2. Look for projects. If you're in school, talk with a professor about helping out on a project he/she might be working on. Offer to collaborate or work on parts or all of something that looks interesting and would build you skills in an area that you need for future job applications. Outside of school, use informational interviews with professionals in your field to meet people working at startups or companies that you're interested in. Ask what they're working on, let them know you're interested in working on some projects for a few hours per week, and propose helping out with a project if an extra hand is needed.
3. Volunteer. Similar to the "Propose to help on a project" strategy above, you can volunteer your skills to nonprofits or individuals who need the kind of experience you're hoping to gain. If you know you need more experience in web development, or working directly with youth, or in project management, do informational interviews in organizations or with professionals you might be interested in working with. Offer to volunteer on a specific project or role that builds your experience in the areas you need.

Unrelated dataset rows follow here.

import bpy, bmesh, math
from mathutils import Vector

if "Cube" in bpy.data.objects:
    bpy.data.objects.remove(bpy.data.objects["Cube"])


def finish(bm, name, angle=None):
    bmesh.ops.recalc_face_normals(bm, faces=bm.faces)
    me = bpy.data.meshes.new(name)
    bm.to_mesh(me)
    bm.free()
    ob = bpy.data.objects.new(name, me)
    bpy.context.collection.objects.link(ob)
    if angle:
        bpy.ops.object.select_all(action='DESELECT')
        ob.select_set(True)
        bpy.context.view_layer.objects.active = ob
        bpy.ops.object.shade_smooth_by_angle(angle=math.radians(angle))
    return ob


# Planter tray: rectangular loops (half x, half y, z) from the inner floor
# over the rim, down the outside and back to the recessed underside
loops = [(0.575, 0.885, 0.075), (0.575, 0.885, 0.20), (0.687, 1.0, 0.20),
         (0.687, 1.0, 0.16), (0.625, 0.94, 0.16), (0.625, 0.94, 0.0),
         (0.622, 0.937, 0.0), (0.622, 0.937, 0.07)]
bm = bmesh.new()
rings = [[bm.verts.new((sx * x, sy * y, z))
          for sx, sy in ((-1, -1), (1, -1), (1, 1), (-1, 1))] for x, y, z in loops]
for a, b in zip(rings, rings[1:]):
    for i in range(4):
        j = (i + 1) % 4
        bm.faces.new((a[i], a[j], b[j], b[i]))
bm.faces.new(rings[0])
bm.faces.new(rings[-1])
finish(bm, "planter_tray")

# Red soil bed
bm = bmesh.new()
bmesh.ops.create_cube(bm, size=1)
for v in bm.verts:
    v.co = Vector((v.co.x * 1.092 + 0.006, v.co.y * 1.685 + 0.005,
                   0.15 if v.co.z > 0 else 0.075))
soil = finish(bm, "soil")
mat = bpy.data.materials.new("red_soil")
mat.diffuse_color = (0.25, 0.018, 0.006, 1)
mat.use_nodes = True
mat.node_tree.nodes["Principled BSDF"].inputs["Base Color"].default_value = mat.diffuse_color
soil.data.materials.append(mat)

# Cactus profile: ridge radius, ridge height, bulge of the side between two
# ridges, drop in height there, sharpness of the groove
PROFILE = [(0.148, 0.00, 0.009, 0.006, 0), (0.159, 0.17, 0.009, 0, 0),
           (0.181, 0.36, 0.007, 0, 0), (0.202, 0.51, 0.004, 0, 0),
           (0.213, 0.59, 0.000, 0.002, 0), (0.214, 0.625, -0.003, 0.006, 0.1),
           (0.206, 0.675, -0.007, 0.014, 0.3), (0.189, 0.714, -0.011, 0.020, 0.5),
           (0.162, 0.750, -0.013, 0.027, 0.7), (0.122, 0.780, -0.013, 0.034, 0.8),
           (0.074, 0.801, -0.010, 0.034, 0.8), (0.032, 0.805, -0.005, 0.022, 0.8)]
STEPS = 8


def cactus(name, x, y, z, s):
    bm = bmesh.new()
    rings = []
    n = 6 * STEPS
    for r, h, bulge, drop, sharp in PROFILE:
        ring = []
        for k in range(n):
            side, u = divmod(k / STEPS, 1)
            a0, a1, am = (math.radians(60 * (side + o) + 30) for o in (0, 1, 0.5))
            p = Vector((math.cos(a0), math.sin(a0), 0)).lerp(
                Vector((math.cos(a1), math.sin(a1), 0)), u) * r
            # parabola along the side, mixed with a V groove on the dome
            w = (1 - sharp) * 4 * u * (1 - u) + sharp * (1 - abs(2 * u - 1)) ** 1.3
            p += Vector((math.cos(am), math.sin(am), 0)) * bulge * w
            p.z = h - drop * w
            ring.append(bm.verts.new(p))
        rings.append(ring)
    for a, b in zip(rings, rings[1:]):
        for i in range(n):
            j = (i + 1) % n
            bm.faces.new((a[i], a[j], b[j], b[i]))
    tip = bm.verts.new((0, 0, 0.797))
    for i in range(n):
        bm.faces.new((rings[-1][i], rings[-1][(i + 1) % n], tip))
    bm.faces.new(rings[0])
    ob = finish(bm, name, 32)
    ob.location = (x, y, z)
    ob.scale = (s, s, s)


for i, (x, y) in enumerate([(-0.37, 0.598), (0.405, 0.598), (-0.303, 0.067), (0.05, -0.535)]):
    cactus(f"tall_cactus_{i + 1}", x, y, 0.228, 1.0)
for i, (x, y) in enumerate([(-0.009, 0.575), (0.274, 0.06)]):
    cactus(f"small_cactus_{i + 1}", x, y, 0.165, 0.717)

4. Add responsibilities on to your existing job. If you're already working, look for ways to develop experience in your desired area in your current job. Working at a restaurant in the evenings but want to snag a career in finance? Ask your owner/manager if you can sit with them to review budgets and financial records, or if you can use their finances as a case study and make some recommendations.
As you take on side projects, volunteer work, and augment your existing job, add points to your resume that reflect the kinds of work you're doing that is related to the direction you want to go in. When you don't have experience, you need to build it, and that's on you. Go get 'em.